"Growing retirement costs, declining populations, decreasing property values, and the recent fiscal crisis have all contributed to the difficult financial issues facing localities today. The Financial Restructuring Board will bring together state and local officials to help localities make tough decisions and solve this crisis now instead of kicking the can down the road."
Criteria for a local government to be declared under financial distress would include the panel's assessment of the costs of government, revenue potential and the demographics.
County or town consolidation would be one of the strategies that could utilized by the board, which will have control of a fund of $80 million to support consolidation and reorganization. Municipal consolidation has consistently been resisted at the voting booth. More detail from the Governor's office:

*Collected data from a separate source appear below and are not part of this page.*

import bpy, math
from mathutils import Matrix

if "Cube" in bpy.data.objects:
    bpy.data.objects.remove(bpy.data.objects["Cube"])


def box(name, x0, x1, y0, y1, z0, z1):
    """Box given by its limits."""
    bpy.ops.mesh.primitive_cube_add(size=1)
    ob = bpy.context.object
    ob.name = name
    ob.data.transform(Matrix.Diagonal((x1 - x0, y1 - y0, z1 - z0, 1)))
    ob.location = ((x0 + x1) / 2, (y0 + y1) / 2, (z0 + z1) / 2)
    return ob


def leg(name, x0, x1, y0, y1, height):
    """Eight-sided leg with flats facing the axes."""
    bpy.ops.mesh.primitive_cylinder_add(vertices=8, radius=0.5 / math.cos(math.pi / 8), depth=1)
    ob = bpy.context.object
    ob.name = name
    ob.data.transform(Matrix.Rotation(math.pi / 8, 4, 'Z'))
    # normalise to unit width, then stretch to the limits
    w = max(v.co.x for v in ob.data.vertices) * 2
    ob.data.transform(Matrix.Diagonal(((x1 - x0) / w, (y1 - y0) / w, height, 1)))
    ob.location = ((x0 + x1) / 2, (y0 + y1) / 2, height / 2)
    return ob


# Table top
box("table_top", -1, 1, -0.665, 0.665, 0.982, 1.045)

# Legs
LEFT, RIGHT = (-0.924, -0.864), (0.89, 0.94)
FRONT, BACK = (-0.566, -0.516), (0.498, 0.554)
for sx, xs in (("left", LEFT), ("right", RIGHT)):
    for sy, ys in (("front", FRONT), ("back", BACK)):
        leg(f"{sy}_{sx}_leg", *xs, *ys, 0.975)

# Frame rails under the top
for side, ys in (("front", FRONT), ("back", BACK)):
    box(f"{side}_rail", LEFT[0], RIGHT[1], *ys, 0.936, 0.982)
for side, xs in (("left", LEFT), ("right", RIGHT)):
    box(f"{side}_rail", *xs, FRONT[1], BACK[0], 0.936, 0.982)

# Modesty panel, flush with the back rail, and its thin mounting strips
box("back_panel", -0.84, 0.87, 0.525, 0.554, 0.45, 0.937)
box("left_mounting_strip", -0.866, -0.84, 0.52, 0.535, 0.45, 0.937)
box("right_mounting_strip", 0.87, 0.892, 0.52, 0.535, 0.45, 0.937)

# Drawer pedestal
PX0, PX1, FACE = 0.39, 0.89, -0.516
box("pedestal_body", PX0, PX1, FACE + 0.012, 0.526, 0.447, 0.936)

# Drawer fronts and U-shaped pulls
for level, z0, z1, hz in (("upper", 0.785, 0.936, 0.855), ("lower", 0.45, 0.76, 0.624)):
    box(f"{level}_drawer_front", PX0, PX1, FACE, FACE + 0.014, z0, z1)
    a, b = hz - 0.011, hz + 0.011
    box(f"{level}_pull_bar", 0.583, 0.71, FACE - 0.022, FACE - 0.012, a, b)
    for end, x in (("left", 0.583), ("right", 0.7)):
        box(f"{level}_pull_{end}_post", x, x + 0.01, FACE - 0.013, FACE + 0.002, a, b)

The proposal to help fiscally distressed municipalities includes the following details: Financial Restructuring Board: The Board would include the State Budget Director, Secretary of State, Attorney General, Comptroller, and one private sector restructuring professional. The Budget Director would establish standards to determine which local governments qualify as fiscally distressed. Fiscally distressed local governments would be able to request the assistance of the Board, and work together to identify a specific restructuring plan. Implementing Restructuring Plan: The 2013-14 Budget includes up to $80 million to assist local governments with reorganization plans. Recommendations of the Board would be binding upon any municipality that accepts funding. The Board may require development of multi-year financial plans, functional consolidation, mergers, shared services, fewer elected officials, and other measures. The Board would also serve as a binding arbitration panel: The Board would provide an alternative to the binding arbitration process for police, fire, or deputy sheriff unions if municipalities and unions agree. The Board would render an arbitration ruling within 9 months.